Imagine doing that today. I, personally, don’t think I would be pleased with my results. My scorecard would likely compare to a really bad day on the golf course. Then, again, who’s keeping score? Well, Mr. Franklin did, and he found he could not pass his own test. Oh, he wanted to, and he tried really hard – probably harder than most – yet, ultimately, even inevitably, he fell short. Regardless, he believed he was a better person, a better member of society, for having set course and sailed.
What follows are the 13 Virtues Mr. Franklin identified and his corresponding definitions. Some of mine are on his list; some are not. I encourage you to create your own lists and endeavor to hold yourselves to account. Mr. Franklin, by his own admission, was imperfect. Not one of us has, nor ever will achieve perfection over the course of our lives; hence, we will always live in an imperfect world. But, if we embrace a greater sense of purpose, aspire to be people of great character, and resolve to inspire others to do the same, our society will be “better” than it otherwise would. Now, if that could be our legacy!
As Mr. Franklin said, “I hope, therefore, that some of my descendants may follow the example and reap the benefit.”
- Temperance. Eat not to dullness; drink not to elevation.
- Silence. Speak not but what may benefit others or yourself; avoid trifling conversation.
- Order. Let all your things have their places; let each part of your business have its time.
- Resolution. Resolve to perform what you ought; perform without fail what you resolve.
- Frugality. Make no expense but to do good to others or yourself; i.e. waste nothing.
- Industry. Lose no time; be always employ’d in something useful; cut off all unnecessary actions.
- Sincerity. Use no hurtful deceit; think innocently and justly, and, if you speak, speak accordingly.
- Justice. Wrong none by doing injuries, or omitting the benefits that are your duty.

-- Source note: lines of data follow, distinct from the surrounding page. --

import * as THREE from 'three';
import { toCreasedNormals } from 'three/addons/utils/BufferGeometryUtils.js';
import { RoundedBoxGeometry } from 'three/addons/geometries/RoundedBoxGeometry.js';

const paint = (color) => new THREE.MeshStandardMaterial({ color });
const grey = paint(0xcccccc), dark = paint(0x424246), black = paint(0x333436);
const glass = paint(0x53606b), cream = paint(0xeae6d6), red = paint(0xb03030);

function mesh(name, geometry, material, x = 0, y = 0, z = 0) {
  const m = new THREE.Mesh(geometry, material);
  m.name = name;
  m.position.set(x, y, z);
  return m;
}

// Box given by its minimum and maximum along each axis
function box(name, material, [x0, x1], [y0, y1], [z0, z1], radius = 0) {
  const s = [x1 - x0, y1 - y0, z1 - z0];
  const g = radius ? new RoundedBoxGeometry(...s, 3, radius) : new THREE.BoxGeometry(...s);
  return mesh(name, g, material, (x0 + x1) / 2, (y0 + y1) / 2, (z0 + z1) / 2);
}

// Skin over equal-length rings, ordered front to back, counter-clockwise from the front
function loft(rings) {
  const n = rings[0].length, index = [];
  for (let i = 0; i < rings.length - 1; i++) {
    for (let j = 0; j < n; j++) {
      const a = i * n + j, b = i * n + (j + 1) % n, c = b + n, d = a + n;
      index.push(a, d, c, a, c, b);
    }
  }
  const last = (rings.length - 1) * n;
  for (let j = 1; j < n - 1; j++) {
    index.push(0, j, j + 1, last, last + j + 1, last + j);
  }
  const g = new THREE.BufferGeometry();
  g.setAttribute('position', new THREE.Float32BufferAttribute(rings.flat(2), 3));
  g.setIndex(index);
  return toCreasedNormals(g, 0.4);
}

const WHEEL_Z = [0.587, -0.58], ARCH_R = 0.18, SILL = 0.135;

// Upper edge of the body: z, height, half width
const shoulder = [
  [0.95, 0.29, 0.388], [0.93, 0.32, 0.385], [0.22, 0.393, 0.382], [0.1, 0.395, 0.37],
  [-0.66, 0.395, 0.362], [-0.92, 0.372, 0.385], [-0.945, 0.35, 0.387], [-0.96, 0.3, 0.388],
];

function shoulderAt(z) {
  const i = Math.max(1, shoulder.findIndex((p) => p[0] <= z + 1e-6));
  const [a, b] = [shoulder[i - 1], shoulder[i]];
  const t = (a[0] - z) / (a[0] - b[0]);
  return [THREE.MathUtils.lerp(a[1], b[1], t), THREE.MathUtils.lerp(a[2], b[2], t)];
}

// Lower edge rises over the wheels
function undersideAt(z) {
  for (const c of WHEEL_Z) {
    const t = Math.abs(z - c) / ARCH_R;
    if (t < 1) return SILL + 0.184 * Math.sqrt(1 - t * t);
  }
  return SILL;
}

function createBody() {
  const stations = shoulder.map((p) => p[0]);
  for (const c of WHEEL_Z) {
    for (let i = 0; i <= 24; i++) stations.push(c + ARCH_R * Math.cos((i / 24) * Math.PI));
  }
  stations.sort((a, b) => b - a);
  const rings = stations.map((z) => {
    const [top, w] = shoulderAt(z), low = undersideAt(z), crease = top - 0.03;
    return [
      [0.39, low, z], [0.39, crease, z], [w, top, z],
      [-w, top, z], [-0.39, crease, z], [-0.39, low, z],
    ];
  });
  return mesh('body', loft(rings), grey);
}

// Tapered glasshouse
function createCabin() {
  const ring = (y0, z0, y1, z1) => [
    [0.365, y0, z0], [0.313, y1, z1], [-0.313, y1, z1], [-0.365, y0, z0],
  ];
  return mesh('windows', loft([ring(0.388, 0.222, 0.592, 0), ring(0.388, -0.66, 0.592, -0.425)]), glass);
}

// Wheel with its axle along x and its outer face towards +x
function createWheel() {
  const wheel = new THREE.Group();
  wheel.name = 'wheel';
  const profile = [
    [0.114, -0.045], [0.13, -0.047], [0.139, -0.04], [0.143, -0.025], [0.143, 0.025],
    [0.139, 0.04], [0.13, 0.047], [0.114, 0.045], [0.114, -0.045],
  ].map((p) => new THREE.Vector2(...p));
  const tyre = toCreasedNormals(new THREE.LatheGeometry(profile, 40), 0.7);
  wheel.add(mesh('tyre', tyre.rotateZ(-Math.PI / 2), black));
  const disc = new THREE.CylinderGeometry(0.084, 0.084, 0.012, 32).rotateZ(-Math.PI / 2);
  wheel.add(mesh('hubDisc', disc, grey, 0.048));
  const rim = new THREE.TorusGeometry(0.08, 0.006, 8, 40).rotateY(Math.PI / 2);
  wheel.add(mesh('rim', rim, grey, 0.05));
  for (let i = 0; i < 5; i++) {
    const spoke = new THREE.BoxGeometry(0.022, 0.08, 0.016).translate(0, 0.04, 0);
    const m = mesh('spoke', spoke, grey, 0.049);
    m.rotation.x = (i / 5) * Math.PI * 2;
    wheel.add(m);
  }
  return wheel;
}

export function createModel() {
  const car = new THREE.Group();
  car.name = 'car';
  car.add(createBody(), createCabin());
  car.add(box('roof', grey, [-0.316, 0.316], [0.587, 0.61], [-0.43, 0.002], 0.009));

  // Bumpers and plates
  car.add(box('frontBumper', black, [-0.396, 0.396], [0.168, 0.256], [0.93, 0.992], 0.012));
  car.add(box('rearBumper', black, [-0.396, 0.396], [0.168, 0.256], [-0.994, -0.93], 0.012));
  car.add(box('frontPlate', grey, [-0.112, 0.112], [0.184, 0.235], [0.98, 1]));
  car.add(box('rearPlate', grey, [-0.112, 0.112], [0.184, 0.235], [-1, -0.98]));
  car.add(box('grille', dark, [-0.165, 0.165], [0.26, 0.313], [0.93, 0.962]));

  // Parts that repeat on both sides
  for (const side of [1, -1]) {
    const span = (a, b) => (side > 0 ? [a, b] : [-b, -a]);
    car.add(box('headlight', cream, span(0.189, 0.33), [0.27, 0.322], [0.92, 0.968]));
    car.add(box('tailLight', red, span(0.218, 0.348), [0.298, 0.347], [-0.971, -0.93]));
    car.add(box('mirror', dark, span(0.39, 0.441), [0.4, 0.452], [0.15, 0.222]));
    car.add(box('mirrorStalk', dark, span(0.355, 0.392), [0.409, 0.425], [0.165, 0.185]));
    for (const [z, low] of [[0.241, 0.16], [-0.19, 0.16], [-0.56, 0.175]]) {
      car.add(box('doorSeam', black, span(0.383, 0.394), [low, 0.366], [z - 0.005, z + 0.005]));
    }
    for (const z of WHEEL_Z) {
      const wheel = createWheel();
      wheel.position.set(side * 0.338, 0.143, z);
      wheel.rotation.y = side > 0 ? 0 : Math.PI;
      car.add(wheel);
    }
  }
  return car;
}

- Moderation. Avoid extremes; forbear resenting injuries so much as you think they deserve.
- Cleanliness. Tolerate no uncleanliness in body, cloathes, or habitation.
- Tranquility. Be not disturbed at trifles, or at accidents common or unavoidable.
- Chastity. Rarely use venery but for health or offspring, never to dullness, weakness, or the injury of your own or another’s peace or reputation.
- Humility. Imitate Jesus and Socrates.